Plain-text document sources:
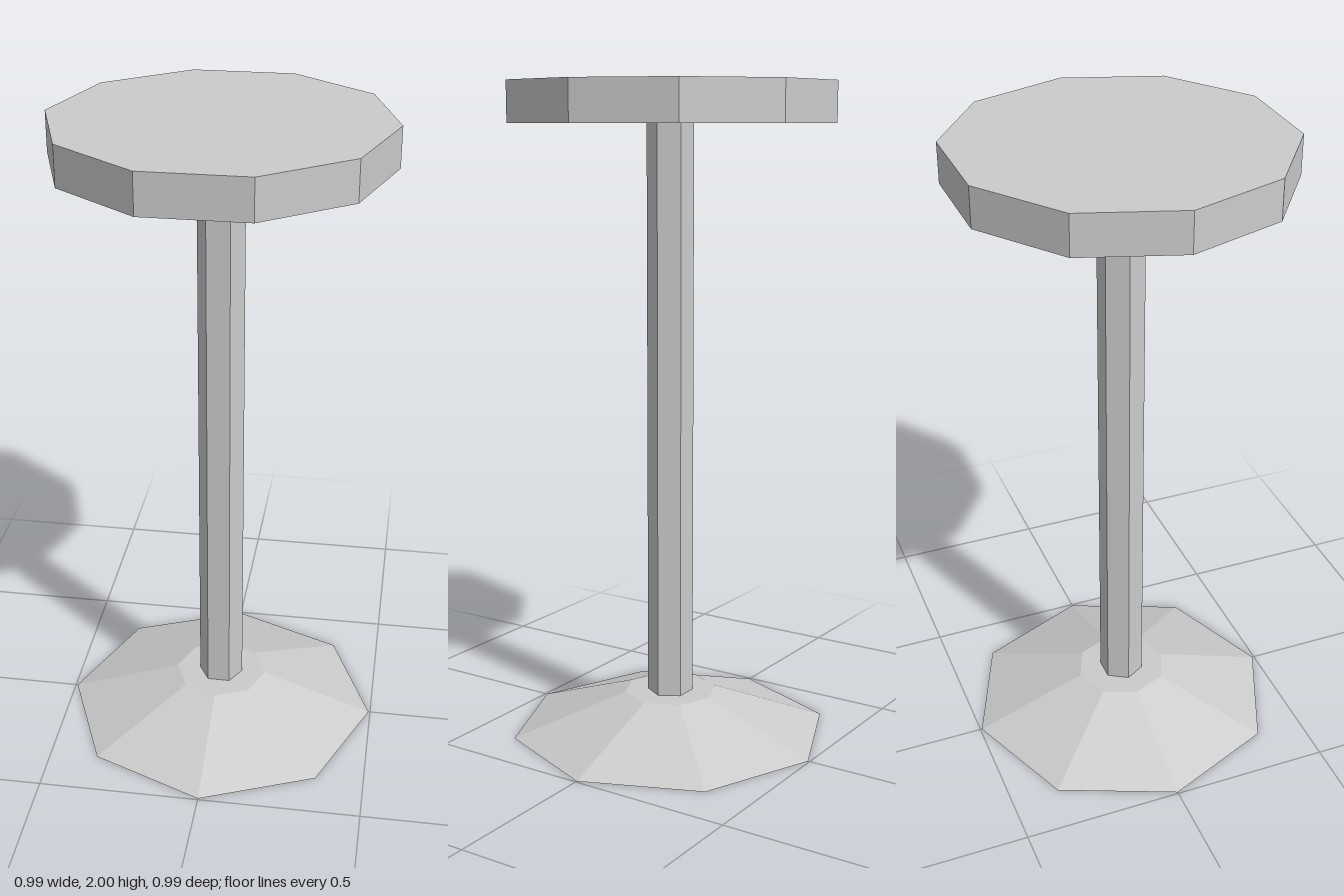
import * as THREE from 'three';

const material = new THREE.MeshStandardMaterial({ color: 0xcccccc, flatShading: true });

// Faceted column between two heights, with one corner pointing along +x
function prism(name, topRadius, bottomRadius, y0, y1, sides) {
  const geometry = new THREE.CylinderGeometry(
    topRadius, bottomRadius, y1 - y0, sides, 1, false, Math.PI / 2);
  const mesh = new THREE.Mesh(geometry, material);
  mesh.name = name;
  mesh.position.y = (y0 + y1) / 2;
  return mesh;
}

export function createModel() {
  const stool = new THREE.Group();
  stool.name = 'stool';
  stool.add(
    prism('base', 0.145, 0.495, 0, 0.125, 8),     // sloping octagonal foot
    prism('pole', 0.07, 0.07, 0.125, 1.88, 6),    // hexagonal post
    prism('seat', 0.495, 0.495, 1.88, 2, 10),     // ten-sided seat
  );
  return stool;
}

Assigned task:
The expected output is every entry, retyped exactly, with all pictures removed.

Response box:
import * as THREE from 'three';

const material = new THREE.MeshStandardMaterial({ color: 0xcccccc, flatShading: true });

// Faceted column between two heights, with one corner pointing along +x
function prism(name, topRadius, bottomRadius, y0, y1, sides) {
  const geometry = new THREE.CylinderGeometry(
    topRadius, bottomRadius, y1 - y0, sides, 1, false, Math.PI / 2);
  const mesh = new THREE.Mesh(geometry, material);
  mesh.name = name;
  mesh.position.y = (y0 + y1) / 2;
  return mesh;
}

export function createModel() {
  const stool = new THREE.Group();
  stool.name = 'stool';
  stool.add(
    prism('base', 0.145, 0.495, 0, 0.125, 8),     // sloping octagonal foot
    prism('pole', 0.07, 0.07, 0.125, 1.88, 6),    // hexagonal post
    prism('seat', 0.495, 0.495, 1.88, 2, 10),     // ten-sided seat
  );
  return stool;
}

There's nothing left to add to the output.